Gaetz and his House counterpart, Rep. Will Weatherford, R-Wesley Chapel, were caught flat-footed this summer at what were supposed to be routine public hearings on drawing boundaries for legislative and congressional districts. Instead, the leaders of their respective chambers' redistricting committees have seen the sessions devolve into public outrage, culminating in Pinellas County this week.
Republican lawmakers have no one but themselves to blame for failing to read the body politic. After spending the past two decades exploiting the redistricting process to accumulate an overwhelming majority of state legislative and congressional seats in a state where voter registration favors Democrats over Republicans, they have been tone-deaf to the building public backlash.
The increasingly conservative Republican leaders in Tallahassee refused to heed the message of Fair Districts, the two state citizen petitions voters overwhelmingly approved in November that for the first time put parameters on how legislative and congressional districts should be drawn.

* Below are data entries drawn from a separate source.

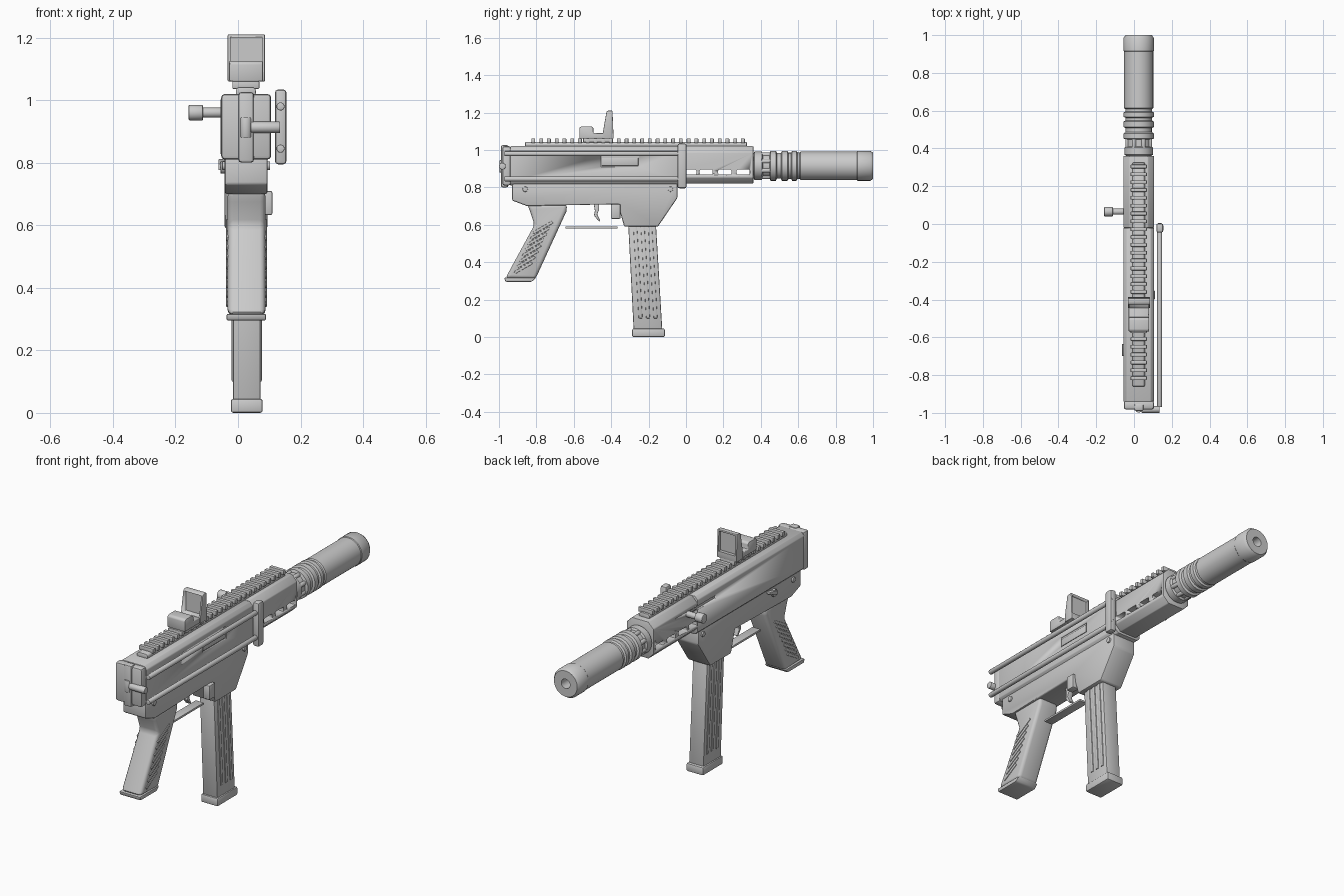
import bpy, bmesh, math
from mathutils import Vector

if "Cube" in bpy.data.objects:
    bpy.data.objects.remove(bpy.data.objects["Cube"])

CX = 0.025      # centre plane of the body
AXIS_Z = 0.915  # height of the barrel axis

metal = bpy.data.materials.new("grey_metal")
metal.use_nodes = True
GREY = (0.6, 0.6, 0.6, 1)
metal.diffuse_color = GREY
metal.node_tree.nodes["Principled BSDF"].inputs["Base Color"].default_value = GREY


def finish(name, bm, bevel=0.0, segments=2):
    bmesh.ops.recalc_face_normals(bm, faces=bm.faces)
    mesh = bpy.data.meshes.new(name)
    bm.to_mesh(mesh)
    bm.free()
    mesh.materials.append(metal)
    obj = bpy.data.objects.new(name, mesh)
    bpy.context.collection.objects.link(obj)
    bpy.ops.object.select_all(action="DESELECT")
    obj.select_set(True)
    bpy.context.view_layer.objects.active = obj
    if bevel:
        mod = obj.modifiers.new("Bevel", "BEVEL")
        mod.width, mod.segments = bevel, segments
        mod.limit_method = "ANGLE"
        bpy.ops.object.modifier_apply(modifier=mod.name)
    bpy.ops.object.shade_smooth_by_angle(angle=math.radians(35))
    return obj


def extrude(name, points, offset, bevel=0.0, segments=2):
    """Solid from a flat outline of 3D points, pushed along offset."""
    bm = bmesh.new()
    face = bm.faces.new([bm.verts.new(p) for p in points])
    moved = bmesh.ops.extrude_face_region(bm, geom=[face])["geom"]
    verts = [v for v in moved if isinstance(v, bmesh.types.BMVert)]
    bmesh.ops.translate(bm, verts=verts, vec=offset)
    return finish(name, bm, bevel, segments)


def side_profile(name, yz, x0, x1, bevel=0.0, segments=2):
    return extrude(name, [(x0, y, z) for y, z in yz], (x1 - x0, 0, 0), bevel, segments)


def box(name, x, y, z, bevel=0.0):
    outline = [(y[0], z[0]), (y[1], z[0]), (y[1], z[1]), (y[0], z[1])]
    return side_profile(name, outline, x[0], x[1], bevel)


def chamfered_tube(name, y, z, half, cut):
    """Eight-sided bar running along the body."""
    a, b = CX - half, CX + half
    lo, hi = z
    outline = [(a + cut, lo), (b - cut, lo), (b, lo + cut), (b, hi - cut),
               (b - cut, hi), (a + cut, hi), (a, hi - cut), (a, lo + cut)]
    return extrude(name, [(p, y[0], q) for p, q in outline], (0, y[1] - y[0], 0), 0.004)


def rod(name, start, end, radius, bevel=0.003, sides=24):
    start, end = Vector(start), Vector(end)
    turn = (end - start).to_track_quat("Z", "Y")
    ring = [start + turn @ Vector((radius * math.cos(t), radius * math.sin(t), 0))
            for t in (math.tau * i / sides for i in range(sides))]
    return extrude(name, ring, end - start, bevel)


def lathe(name, profile, sides=48):
    """Spin (y, radius) pairs about the barrel axis."""
    bm = bmesh.new()
    verts = [bm.verts.new((CX + r, y, AXIS_Z)) for y, r in profile]
    edges = [bm.edges.new(pair) for pair in zip(verts, verts[1:])]
    bmesh.ops.spin(bm, geom=verts + edges, cent=(CX, 0, AXIS_Z), axis=(0, 1, 0),
                   angle=math.tau, steps=sides, use_merge=True)
    bmesh.ops.remove_doubles(bm, verts=bm.verts, dist=0.0005)
    return finish(name, bm)


def cut(target, cutters):
    bpy.context.view_layer.objects.active = target
    for cutter in cutters:
        mod = target.modifiers.new("Cut", "BOOLEAN")
        mod.operation, mod.object, mod.solver = "DIFFERENCE", cutter, "EXACT"
        bpy.ops.object.modifier_apply(modifier=mod.name)
        bpy.data.objects.remove(cutter)


# Upper body with a recessed port and a handle slot
upper = chamfered_tube("upper_receiver", (-0.94, -0.02), (0.81, 1.02), 0.081, 0.018)
cut(upper, [box("port_cutter", (0.098, 0.2), (-0.455, -0.25), (0.91, 0.967)),
            box("slot_cutter", (-0.2, -0.045), (-0.18, 0.1), (0.95, 0.97))])
box("port_cover", (0.09, 0.103), (-0.45, -0.255), (0.915, 0.957), 0.002)

# Handguard with slots passing through it
guard = chamfered_tube("handguard", (-0.02, 0.36), (0.82, 1.02), 0.081, 0.032)
cut(guard, [box("vent_cutter", (-0.3, 0.3), (y, y + 0.07), (0.868, 0.895), 0.006)
            for y in (-0.015, 0.073, 0.172, 0.271)]
    + [box("slot_end_cutter", (-0.2, -0.045), (-0.1, 0.08), (0.95, 0.97))])

# Lower body and its pins
side_profile("lower_receiver", [(-0.93, 0.83), (-0.93, 0.73), (-0.85, 0.70), (-0.365, 0.71),
                                (-0.33, 0.59), (-0.15, 0.59), (-0.045, 0.745), (-0.045, 0.83)],
             CX - 0.068, CX + 0.07, 0.008)
for y in (-0.86, -0.083):
    rod("receiver_pin", (CX - 0.076, y, 0.79), (CX + 0.078, y, 0.79), 0.014)

# Top rail
chamfered_tube("rail_base", (-0.86, 0.325), (1.01, 1.042), 0.032, 0.008)
for i in range(28):
    y = -0.826 + i * 0.0415
    box("rail_tooth", (CX - 0.043, CX + 0.043), (y, y + 0.02), (1.036, 1.061), 0.003)

# Reflex sight
side_profile("sight_base", [(-0.57, 1.06), (-0.57, 1.118), (-0.56, 1.126), (-0.505, 1.126),
                            (-0.495, 1.118), (-0.495, 1.09), (-0.39, 1.09), (-0.39, 1.06)],
             CX - 0.053, CX + 0.055, 0.005)
box("sight_clamp", (CX - 0.04, CX + 0.042), (-0.55, -0.40), (1.04, 1.064), 0.004)
frame = side_profile("sight_frame", [(-0.445, 1.06), (-0.445, 1.09), (-0.425, 1.205), (-0.415, 1.21),
                                     (-0.393, 1.21), (-0.387, 1.06)], CX - 0.058, CX + 0.061, 0.003)
cut(frame, [box("window_cutter", (CX - 0.049, CX + 0.052), (-0.6, -0.2), (1.093, 1.201))])
box("sight_lens", (CX - 0.052, CX + 0.055), (-0.413, -0.407), (1.088, 1.204))

# Rear plate, hinge post and hinge arm
box("rear_plate", (CX - 0.079, CX + 0.081), (-0.982, -0.936), (0.81, 1.02), 0.012)
box("hinge_post", (CX - 0.024, CX + 0.026), (-0.99, -0.95), (0.80, 1.026), 0.01)
rod("hinge_arm", (0.04, -0.982, 0.913), (0.135, -0.982, 0.913), 0.018)
rod("hinge_knob", (CX, -0.978, 0.88), (CX, -0.978, 0.945), 0.02)

# Folded stock: two long rods and the shoulder plate
for z in (0.845, 0.98):
    rod("stock_rod", (0.136, -0.97, z), (0.136, 0.004, z), 0.013)
box("shoulder_plate", (0.118, 0.155), (-0.045, 0.003), (0.795, 1.034), 0.01)

# Grip with slanted ribs on both sides
side_profile("grip", [(-0.85, 0.71), (-0.635, 0.71), (-0.64, 0.67), (-0.805, 0.31), (-0.965, 0.315),
                      (-0.81, 0.60), (-0.835, 0.675)], CX - 0.058, CX + 0.063, 0.018, 3)
side_profile("grip_foot", [(-0.972, 0.317), (-0.965, 0.295), (-0.825, 0.295), (-0.80, 0.317)],
             CX - 0.062, CX + 0.065, 0.006)
slant = math.radians(30)
along = Vector((math.cos(slant), math.sin(slant)))
across = Vector((-along.y, along.x)) * 0.007
for i in range(8):
    t = i / 7
    middle = Vector((-0.765 - 0.105 * t, 0.585 - 0.215 * t))
    reach = along * (0.06 - 0.006 * t)
    corners = [middle - reach - across, middle + reach - across,
               middle + reach + across, middle - reach + across]
    side_profile("grip_rib", corners, CX - 0.063, CX + 0.067, 0.003)

# Trigger, guard bar, magazine catch
side_profile("trigger", [(-0.495, 0.72), (-0.487, 0.675), (-0.492, 0.65), (-0.465, 0.617),
                         (-0.458, 0.622), (-0.475, 0.655), (-0.465, 0.68), (-0.465, 0.72)],
             CX - 0.014, CX + 0.016, 0.003)
box("trigger_guard", (CX - 0.024, CX + 0.026), (-0.645, -0.365), (0.579, 0.591), 0.003)
box("magazine_catch", (0.07, 0.11), (-0.402, -0.35), (0.632, 0.71), 0.006)

# Magazine with raised ribs and a foot
TOP, BOTTOM = 0.62, 0.04


def lean(y, z):
    """Shift a depth measured at the mouth down the slanted magazine."""
    return y + 0.033 * (0.59 - z) / 0.55, z


side_profile("magazine", [lean(-0.308, TOP), lean(-0.16, TOP), lean(-0.16, BOTTOM),
                          lean(-0.313, BOTTOM)], CX - 0.041, CX + 0.047, 0.006)
for y in (-0.282, -0.242, -0.202):
    side_profile("magazine_rib", [lean(y, TOP), lean(y + 0.02, TOP), lean(y + 0.02, 0.1),
                                  lean(y, 0.1)], CX - 0.045, CX + 0.051, 0.003)
box("magazine_foot", (CX - 0.048, CX + 0.054), (-0.288, -0.113), (0.0, 0.045), 0.008)

# Charging handle on the right side
rod("handle_shaft", (-0.04, 0.065, 0.96), (-0.12, 0.065, 0.96), 0.016)
rod("handle_knob", (-0.112, 0.065, 0.96), (-0.158, 0.065, 0.96), 0.025, 0.004)

# Fire selector
rod("selector_hub", (-0.03, -0.69, 0.785), (-0.056, -0.69, 0.785), 0.02)
side_profile("selector_lever", [(-0.70, 0.775), (-0.70, 0.797), (-0.635, 0.812), (-0.635, 0.797)],
             -0.063, -0.04, 0.003)

# Barrel collar, grooved neck and suppressor in one turned body
lathe("suppressor", [(0.34, 0.0), (0.34, 0.068), (0.362, 0.068), (0.367, 0.076), (0.405, 0.076), (0.411, 0.066),
                     (0.447, 0.066), (0.452, 0.08), (0.48, 0.08), (0.486, 0.069), (0.508, 0.069),
                     (0.513, 0.08), (0.542, 0.08), (0.548, 0.07), (0.562, 0.07), (0.567, 0.08),
                     (0.59, 0.08), (0.596, 0.071), (0.608, 0.071), (0.613, 0.077), (0.913, 0.077),
                     (0.917, 0.08), (0.985, 0.08), (1.0, 0.07), (1.0, 0.026), (0.93, 0.026), (0.93, 0.0)])
for i in range(8):
    t = math.tau * (i + 0.5) / 8
    x, z = CX + 0.064 * math.cos(t), AXIS_Z + 0.064 * math.sin(t)
    rod("neck_lug", (x, 0.40, z), (x, 0.455, z), 0.012, 0.002, 12)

Arrogantly, legislative leaders aimed to thwart passage of the measures until the Florida Supreme Court stopped them. And now House Speaker Dean Cannon continues to fight the provision dealing with the drawing of congressional districts, in effect using Florida tax dollars to fight a policy voters approved at the ballot box.
Against that backdrop, Gaetz, Weatherford and their fellow committee members — who are actually seeking public input earlier than was done 10 years ago — have been met with distrust from an increasingly savvy public annoyed by political gerrymandering. The lack of even a preliminary set of maps is perceived as further obfuscation.
Traditionally, Florida's Legislature has never released public maps this early. The state Constitution dictates that lawmakers can't even consider a final vote on maps until January at the earliest. Lawmakers have interpreted that to mean that's when their formal negotiations will begin, not end, and aim to approve maps in March. But that timing has real consequences every 10 years when it compresses the election cycle, with non-incumbent candidates uncertain until the very end if they live in a district they want to run in.
Now Gaetz accepts that tradition should change. As the anticipated next Senate president, he and Weatherford, the anticipated next House speaker, have the power to do something about it. For this redistricting cycle, the pair should order preliminary maps be drawn before the new year and hold additional town hall meetings after doing so. But for a better Florida, they should push their colleagues to put a measure on the 2012 ballot to change the state Constitution to shift the entire redistricting time line in 2021 and beyond. That would show Republicans finally have gotten the message.